Extrinsic Tooth Stains
Extrinsic tooth stains are the most commonly known type of staining. This occurs when the discoloration is on the outer layer of the tooth, or the enamel. Superficial stains can develop over time do to regular tobacco use or consumption of dark-colored foods and drinks (such as coffee, red wine, berries etc). The good news is that extrinsic tooth stains typically respond very well to teeth whitening, especially when it is given by your dentist.
Treating Extrinsic Tooth Stains
If your tooth stains are determined to be extrinsic, most dentists will recommend one of the simplest and most affordable solutions – professional teeth whitening. This can be done in the office in just 1 hour or over the course of several weeks using customized trays and professional-grade bleaching gel. If your extrinsic stains are not responding well to teeth whitening, you have the option of getting porcelain veneers – which can give you a brilliant smile that is resistant to future staining.
Intrinsic Tooth Stains
Not all tooth stains are caused by food, drinks or what your teeth come in contact with. They can also come from within the tooth. This type of discoloration commonly occurs from certain medications, excessive fluoride exposure or oral trauma. Intrinsic staining exists on the inner part of the tooth, known as the dentin layer. Perhaps the most important characteristic of intrinsic stains, however, is that they are typically resistant to bleaching or whitening.
Treating Intrinsic Tooth Stains
Intrinsic tooth stains permanently discolor the structure of the tooth, so no amount of brushing or professional teeth whitening will change this. However, you don’t have to be stuck with your stains. There are cosmetic dentistry options that can fix (or cover up) your stained teeth, such as the following:

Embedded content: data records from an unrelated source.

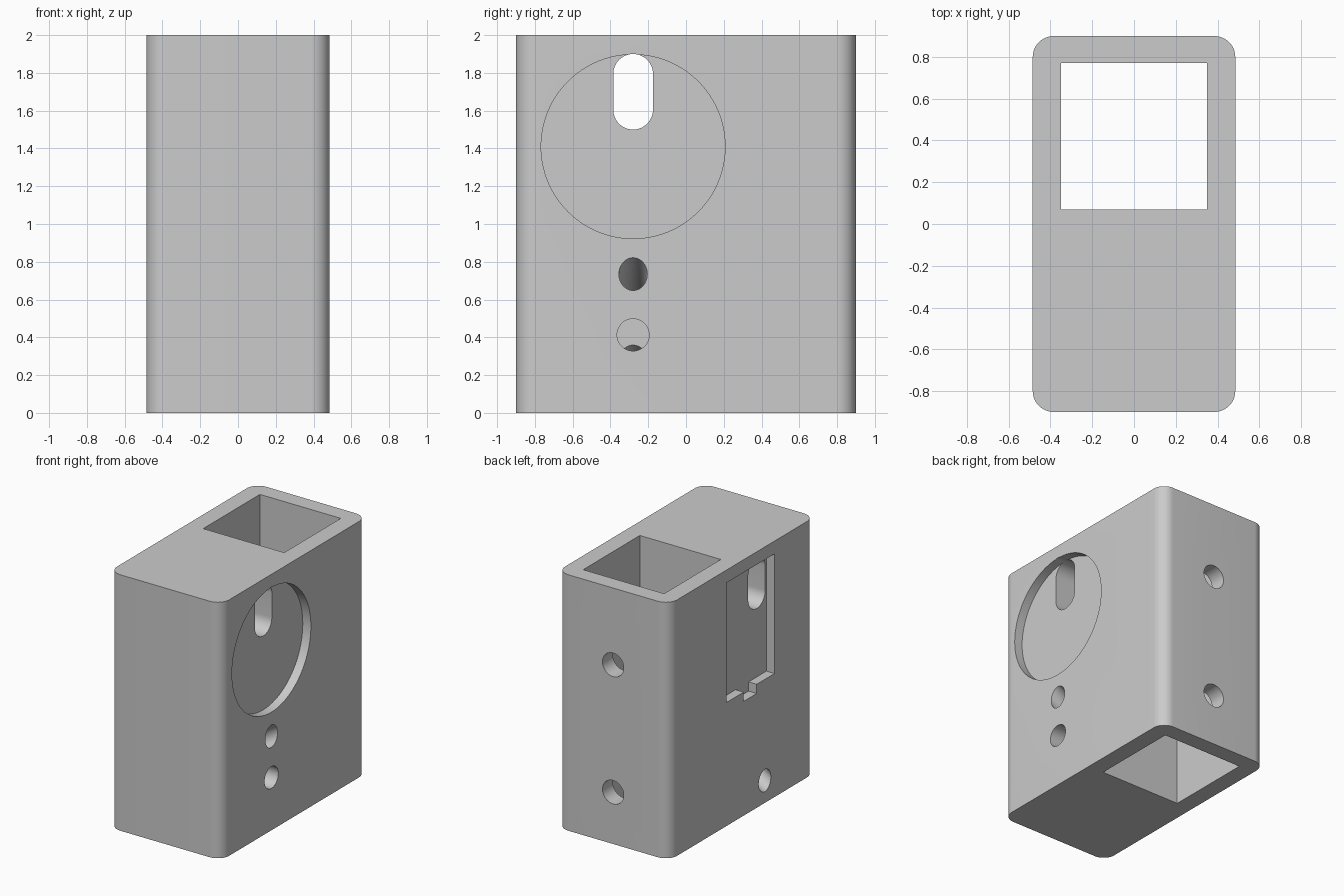
import bpy, bmesh, math
from mathutils import Matrix, Vector

default = bpy.data.objects.get("Cube")
if default:
    bpy.data.objects.remove(default, do_unlink=True)

grey = bpy.data.materials.new("Plain grey")
grey.use_nodes = True
grey.diffuse_color = (0.6, 0.6, 0.6, 1)
grey.node_tree.nodes["Principled BSDF"].inputs["Base Color"].default_value = (0.6, 0.6, 0.6, 1)


def make_object(name, bm):
    bmesh.ops.recalc_face_normals(bm, faces=bm.faces)
    mesh = bpy.data.meshes.new(name)
    bm.to_mesh(mesh)
    bm.free()
    mesh.materials.append(grey)
    obj = bpy.data.objects.new(name, mesh)
    bpy.context.collection.objects.link(obj)
    return obj


def box(name, low, high):
    bm = bmesh.new()
    low, high = Vector(low), Vector(high)
    size = high - low
    place = Matrix.Translation((low + high) / 2) @ Matrix.Diagonal((*size, 1))
    bmesh.ops.create_cube(bm, size=1, matrix=place)
    return make_object(name, bm)


def rod(name, start, end, radius, sides=64):
    bm = bmesh.new()
    start, end = Vector(start), Vector(end)
    axis = end - start
    turn = axis.to_track_quat("Z", "Y").to_matrix().to_4x4()
    bmesh.ops.create_cone(bm, cap_ends=True, segments=sides, radius1=radius,
                          radius2=radius, depth=axis.length,
                          matrix=Matrix.Translation((start + end) / 2) @ turn)
    return make_object(name, bm)


def slot(name, y, low, high, radius, reach):
    # Upright slot with round ends, running along x
    bm = bmesh.new()
    ring = []
    for centre, offset in ((high - radius, 0), (low + radius, math.pi)):
        for i in range(25):
            a = offset + math.pi * i / 24
            ring.append(bm.verts.new((-reach, y + radius * math.cos(a),
                                      centre + radius * math.sin(a))))
    face = bm.faces.new(ring)
    out = bmesh.ops.extrude_face_region(bm, geom=[face])
    moved = [v for v in out["geom"] if isinstance(v, bmesh.types.BMVert)]
    bmesh.ops.translate(bm, verts=moved, vec=(2 * reach, 0, 0))
    return make_object(name, bm)


# Main block with rounded upright edges
WIDE, DEEP = 0.485, 0.9
block = box("housing_block", (-WIDE, -DEEP, 0), (WIDE, DEEP, 2))
bm = bmesh.new()
bm.from_mesh(block.data)
upright = [e for e in bm.edges if abs(e.verts[0].co.z - e.verts[1].co.z) > 1]
bmesh.ops.bevel(bm, geom=upright, offset=0.1, segments=12, profile=0.5, affect="EDGES")
bm.to_mesh(block.data)
bm.free()

MID = -0.28           # line of the side openings
RECESS = WIDE - 0.07  # floor of both side recesses
slope = math.tan(math.radians(30))

cutters = [
    # Square shaft through the block
    box("shaft_cutter", (-0.35, 0.07, -0.1), (0.35, 0.77, 2.1)),
    # Round recess on the left side
    rod("round_recess_cutter", (RECESS, MID, 1.41), (0.6, MID, 1.41), 0.487, 128),
    # Stepped recess on the right side
    box("panel_recess_cutter", (-0.6, -0.4, 0.965), (-RECESS, 0.19, 1.9)),
    box("panel_notch_cutter", (-0.6, -0.18, 0.893), (-RECESS, -0.02, 1.0)),
    # Slot joining both recesses
    slot("slot_cutter", MID, 1.5, 1.9, 0.105, 0.6),
    # Sloping channel and level blind hole
    rod("channel_cutter", (0.8, MID, 0.735 + (0.8 - WIDE) * slope),
        (-0.8, MID, 0.735 - (0.8 + WIDE) * slope), 0.075),
    rod("blind_hole_cutter", (0.6, MID, 0.413), (-0.316, MID, 0.413), 0.085),
]
# Screw holes from the back into the shaft
for z in (0.405, 1.4):
    cutters.append(rod("screw_hole_cutter", (0, 1, z), (0, 0.6, z), 0.092))

for cutter in cutters:
    cutter.hide_render = True
    cutter.hide_viewport = True
    cutter.display_type = "WIRE"
    cut = block.modifiers.new(cutter.name, "BOOLEAN")
    cut.operation = "DIFFERENCE"
    cut.solver = "EXACT"
    cut.object = cutter

# Bake the cuts, then smooth the round walls
bpy.context.view_layer.update()
graph = bpy.context.evaluated_depsgraph_get()
block.data = bpy.data.meshes.new_from_object(block.evaluated_get(graph))
block.modifiers.clear()
for cutter in cutters:
    bpy.data.objects.remove(cutter, do_unlink=True)
bpy.ops.object.select_all(action="DESELECT")
block.select_set(True)
bpy.context.view_layer.objects.active = block
bpy.ops.object.shade_smooth_by_angle(angle=math.radians(30))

- Dental Bonding
- Porcelain Veneers
- Dental Crowns
Are you bothered by our discolored teeth? What type of tooth stains do you have? If you are unsure, let Dr. Gilreath evaluate you. We proudly offer a state-of-the-art teeth whitening system along with other options in cosmetic dentistry to ensure your tooth color isn’t a reason you are hiding your smile.
Posted on behalf of Dr. Paul Gilreath IV,